Method No. 2: IRA LLC
The second method that can be used is to establish an IRA-owned LLC with checkbook control. In this scenario, the LLC is owned by the IRA as the single member and you as the manager. A bank account is established for the LLC for which you hold the checkbook authority. The LLC is then funded by the IRA and ready for you to use as purchasing power. Establishing an IRA LLC takes some time to complete and should be done well in advance before you consider participating in an auction.
This method gives you the flexibility of directing your investments without the involvement of your custodian, which will speed up the transaction process. However, managing an IRA LLC places more responsibility on the IRA account owner to prevent the execution of an IRS-enforced prohibited transaction or investment. Conducting any prohibited transaction or investment, even if unintentionally, will cause your account to lose its qualified tax-protected IRA status, making you liable for taxes and additional penalties if applicable.
It is imperative that the LLC is established correctly and in the name of the IRA. You can give Preferred Trust Co. a call at 888-990-7892 or email at email@example.com to learn more about this process.
Method No. 3: Distribution with Proof of Purchase

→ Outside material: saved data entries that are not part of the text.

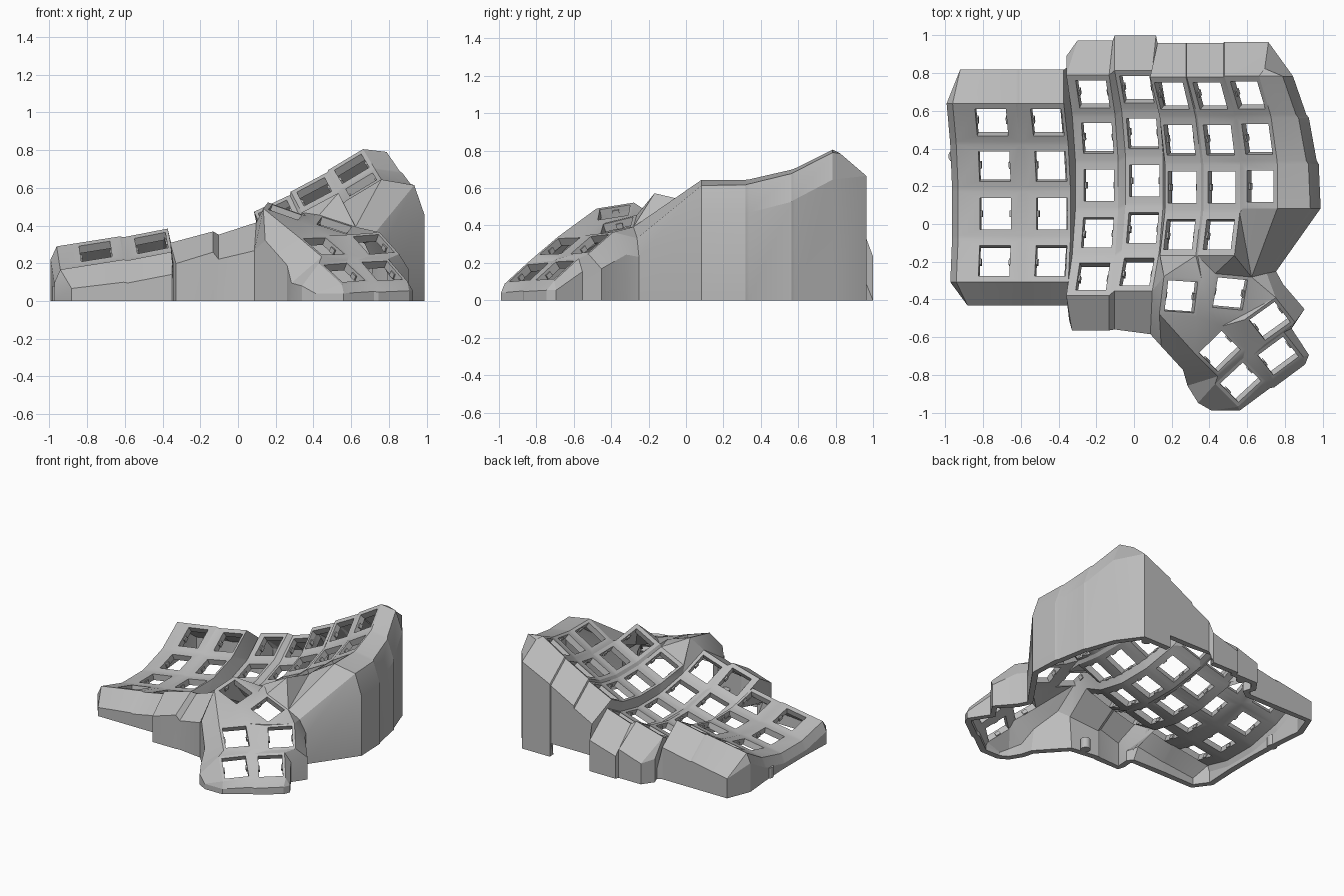
import bpy, bmesh, math
from mathutils import Matrix, Vector

if "Cube" in bpy.data.objects:
    bpy.data.objects.remove(bpy.data.objects["Cube"])

grey = bpy.data.materials.new("light_grey")
grey.diffuse_color = (0.5, 0.5, 0.5, 1)
grey.use_nodes = True
grey.node_tree.nodes["Principled BSDF"].inputs["Base Color"].default_value = grey.diffuse_color

RADIUS, STEP = 0.966, math.radians(15)   # column curvature and angle per row
HOLE = 0.083                             # half width of a switch opening
# column: x, y, z of the lowest key, sideways tilt, rows, left and right extents
COLUMNS = {
    "A": (-0.735, 0.055, 0.135, 9, 4, 0.20, 0.14),
    "B": (-0.435, 0.055, 0.18, 11, 4, 0.14, 0.10),
    "C": (-0.185, 0.205, 0.16, 15, 5, 0.13, 0.105),
    "D": (0.055, 0.23, 0.205, 18, 5, 0.105, 0.105),
    "E": (0.255, 0.195, 0.345, 25, 4, 0.10, 0.11),
    "F": (0.465, 0.195, 0.465, 28, 4, 0.11, 0.11),
    "G": (0.67, 0.20, 0.59, 31, 3, 0.11, 0.105),
}
# thumb key: centre, turn about z, face normal
THUMBS = {
    "T1": ((0.25, -0.385, 0.47), -7, (0.34, -0.20, 1)),
    "T2": ((0.51, -0.37, 0.40), -10, (0.30, -0.30, 1)),
    "T3": ((0.72, -0.515, 0.30), 38, (0.35, -0.60, 1)),
    "T4": ((0.455, -0.675, 0.29), 45, (0.40, -0.45, 1)),
    "T5": ((0.765, -0.70, 0.16), 38, (0.40, -0.60, 1)),
    "T6": ((0.565, -0.84, 0.15), 45, (0.40, -0.52, 1)),
}

bm = bmesh.new()
clips = bmesh.new()
V = {}            # named plate corners, such as "A0TL"
plate_faces = []


def face(*vs):
    vs = list(dict.fromkeys(vs))
    if len(vs) > 2 and not bm.faces.get(vs):
        return bm.faces.new(vs)


def key(name, m, left, right, half):
    """One key plate: a square ring around a switch opening, with two side clips."""
    outer = [(-left, half), (right, half), (right, -half), (-left, -half)]
    inner = [(-HOLE, HOLE), (HOLE, HOLE), (HOLE, -HOLE), (-HOLE, -HOLE)]
    o = [bm.verts.new(m @ Vector((x, y, 0))) for x, y in outer]
    n = [bm.verts.new(m @ Vector((x, y, 0))) for x, y in inner]
    for corner, v in zip(("TL", "TR", "BR", "BL"), o):
        V[name + corner] = v
    for i in range(4):
        j = (i + 1) % 4
        plate_faces.append(face(o[i], n[i], n[j], o[j]))
    for s in (-1, 1):
        bmesh.ops.create_cube(clips, size=1, matrix=m @ Matrix.Translation((s * HOLE, 0, -0.03))
                              @ Matrix.Diagonal((0.018, 0.035, 0.028, 1)))


def strip(a, b):
    """Web between two rows of corners, always closing the shorter diagonal."""
    a, b = [V[n] for n in a.split()], [V[n] for n in b.split()]
    i = j = 0
    while i < len(a) - 1 or j < len(b) - 1:
        da = (a[i + 1].co - b[j].co).length if i < len(a) - 1 else 99
        db = (a[i].co - b[j + 1].co).length if j < len(b) - 1 else 99
        if da < db:
            face(a[i], a[i + 1], b[j])
            i += 1
        else:
            face(a[i], b[j + 1], b[j])
            j += 1


def side(col, s, rows):
    return " ".join(f"{col}{r}T{s} {col}{r}B{s}" for r in rows)


# finger key plates, bent into cupped columns
for c, (x, y, z, tilt, rows, left, right) in COLUMNS.items():
    base = Matrix.Translation((x, y, z)) @ Matrix.Rotation(-math.radians(tilt), 4, 'Y')
    for r in range(rows):
        m = (base @ Matrix.Translation((0, 0, RADIUS))
             @ Matrix.Rotation(STEP * (2 - r), 4, 'X') @ Matrix.Translation((0, 0, -RADIUS)))
        key(f"{c}{r}", m, left, right, 0.117)
        if r:
            strip(f"{c}{r-1}BL {c}{r-1}BR", f"{c}{r}TL {c}{r}TR")

# thumb key plates
for name, (pos, yaw, normal) in THUMBS.items():
    n = Vector(normal).normalized()
    u = Vector((math.cos(math.radians(yaw)), math.sin(math.radians(yaw)), 0))
    u = (u - n * u.dot(n)).normalized()
    v = n.cross(u)
    m = Matrix.Translation(pos) @ Matrix((u, v, n)).transposed().to_4x4()
    key(name, m, 0.11 if name == "T1" else 0.102, 0.102, 0.102)

# webs between finger columns
strip(side("A", "R", range(4)), side("B", "L", range(4)))
strip(side("B", "R", range(4)), "C0BL " + side("C", "L", range(1, 4)) + " C4TL")
strip(side("C", "R", range(5)), side("D", "L", range(5)))
strip(side("D", "R", range(4)) + " D4TR", side("E", "L", range(4)))
strip(side("E", "R", range(4)), side("F", "L", range(4)))
strip(side("F", "R", range(3)) + " F3TR", side("G", "L", range(3)))

# webs joining the thumb cluster
strip("D4BR D4TR E3BL E3BR F3BL F3BR", "T1BL T1TL T1TR T2TL T2TR")
strip("F3BR F3TR G2BL G2BR", "T2TR")
strip("T1TR T1BR", "T2TL T2BL")
strip("T2TR T2BR", "T3TR T3TL")
strip("T1BL T1BR T2BL T2BR T3TL T3BL", "T4TL T4TR T4BR")
strip("T4BL T4BR", "T6TL T6TR")
strip("T3BL T3BR", "T5TL T5TR")
strip("T6TR T6BR", "T5TL T5BL")
face(V["T4BR"], V["T3BL"], V["T5TL"], V["T6TR"])

# outer wall: plate corner, offset to the shoulder, height of the lower rim,
# and an optional offset to a ridge between plate and shoulder
wall = []


def add(names, dx, dy, dz, rim=0.0, ridge=None):
    wall.extend((n, Vector((dx, dy, dz)), rim, ridge) for n in names.split())


for r in (3, 2, 1, 0):                                   # left side
    add(f"A{r}BL A{r}TL", -0.032, 0, -0.07)
add("A0TL", 0.04, 0.18, -0.14)                           # back
add("A0TR B0TL B0TR", 0, 0.18, -0.14)
add("C0BL", -0.01, 0.25, -0.12)
add("C0TL", 0.0, 0.10, -0.13)
add("C0TL", 0.06, 0.185, -0.15)
add("C0TR", 0.02, 0.185, -0.15)
add("D0TL", 0, 0.185, -0.18)
add("D0TR", 0.02, 0.185, -0.18)
add("E0TL", 0.04, 0.18, -0.13, 0.10)                     # cable opening
add("E0TR F0TL F0TR", 0, 0.18, -0.14, 0.10)
add("G0TL", 0, 0.18, -0.14)
add("G0TR", 0.05, 0.18, -0.14, 0, Vector((0.03, 0.04, -0.02)))
for i, n in enumerate("G0TR G0BR G1TR G1BR G2TR G2BR".split()):   # right side
    add(n, 0.18 + 0.01 * i, 0, -0.16 - 0.006 * i, 0,
        Vector((0.125 + 0.01 * i, 0, -0.015 - 0.003 * i)))
add("T2TR", 0.13, 0.03, -0.16, 0, Vector((0.08, 0.02, -0.06)))
add("T3TR", 0.04, 0.07, -0.12)                           # thumb cluster
add("T3BR", 0.05, 0.07, -0.08)
add("T5TR", 0.04, 0.02, -0.07)
add("T5BR", 0.03, 0.01, -0.05)
add("T5BR T5BL", 0.01, -0.04, -0.05)
add("T6BR", 0.02, -0.04, -0.05)
add("T6BL", 0.01, -0.02, -0.05)
add("T6BL", -0.14, -0.02, -0.05)
add("T6TL", -0.09, -0.10, -0.12)
add("T4BL", -0.16, -0.05, -0.14)
add("T4TL", -0.06, -0.09, -0.15)
add("T1BL", 0.01, -0.17, -0.17)
add("D4BR", -0.01, -0.23, -0.15)                         # front
add("D4BL", 0, -0.205, -0.13)
add("C4BR", 0, -0.185, -0.11)
add("C4BL", 0.03, -0.185, -0.11)
add("C4BL", 0.015, -0.13, -0.11)
add("C4TL", -0.01, -0.27, -0.12)
add("B3BR B3BL A3BR", 0, -0.125, -0.12)
add("A3BL", 0.06, -0.125, -0.10)

rings = []
for name, offset, rim, ridge in wall:
    top = V[name]
    s = top.co + offset
    s.z = max(s.z, 0.04)
    mid = bm.verts.new(top.co + ridge) if ridge else top
    rings.append((top, mid, bm.verts.new(s), bm.verts.new((s.x, s.y, rim))))
for a, b in zip(rings, rings[1:] + rings[:1]):
    for k in range(3):
        face(a[k], b[k], b[k + 1], a[k + 1])

bmesh.ops.recalc_face_normals(bm, faces=bm.faces)
if sum(f.normal.z for f in plate_faces) < 0:
    bmesh.ops.reverse_faces(bm, faces=bm.faces)


def finish(name, mesh):
    me = bpy.data.meshes.new(name)
    mesh.to_mesh(me)
    mesh.free()
    me.materials.append(grey)
    ob = bpy.data.objects.new(name, me)
    bpy.context.collection.objects.link(ob)
    return ob


finish("switch_clips", clips)
case = finish("keyboard_case", bm)
mod = case.modifiers.new("shell", 'SOLIDIFY')
mod.thickness, mod.offset = 0.045, -1
bpy.context.view_layer.objects.active = case
case.select_set(True)
bpy.ops.object.modifier_apply(modifier="shell")
bpy.ops.object.shade_smooth_by_angle(angle=math.radians(20))

# screw posts along the inside of the wall
for i, (x, y) in enumerate([(-0.95, 0.36), (-0.19, 0.93), (0.66, 0.92), (0.02, -0.5)]):
    bpy.ops.mesh.primitive_cylinder_add(vertices=16, radius=0.035, depth=0.08, location=(x, y, 0.04))
    post = bpy.context.object
    post.name = f"screw_post_{i + 1}"
    post.data.materials.append(grey)
    bpy.ops.object.shade_smooth_by_angle()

The third method is to take a personal distribution from the IRA. Although we do not encourage this type of transaction, it is possible if you are crunched for time and cannot obtain a cashier’s check or establish the Checkbook IRA/LLC before the date of the auction. A distribution is considered a taxable event so you will need to provide proof of purchase within 60 days.
When the property is purchased through the IRA the prior personal distribution will be reclassified as the earnest money deposit upon the final closing of the investment property. You must make certain the purchase is in the name of the IRA, i.e., Preferred Trust Co. FBO (for benefit of) your name and account type. If you do not purchase a property at auction with the funds you received from the personal distribution, you will need return the funds to your IRA within 60 days or you will be responsible for the associated tax consequences and a 1099-R will be reported to the IRS.
Regardless of what method you choose to use, once your bid is accepted and the transaction is complete, you will need to provide a copy of the following documentation to Preferred Trust Co.: the certificate of sale or purchase and sale agreement, certificate of title, title insurance, copy of the quit claim or special warranty deed, proof of liability insurance and a BPO or appraisal.
As you can see, you are more than capable of participating in an auction with qualified funds through a self-directed IRA. If you are interested in adding alternative investments like real property to your retirement strategy, call 888-990-7982 to schedule a no obligation consultation at your convenience. Through Dec. 31, Preferred Trust Co. will waive the establishment fee and first year administration fee for all new accounts. Visit our website at www.preferredtrustcompany.com and apply online to take advantage of this offer today.
Preferred Trust Co. is at 2140 E Pebble Road, Suite 140, 702-990-7892, preferredtrustcompany.com, Financial Institutions Division of Nevada License No. TR1002. Preferred Trust performs duties of a custodian and as such, does not sell investments or provide investment, tax or legal advice. It is an accredited member of the Better Business Bureau.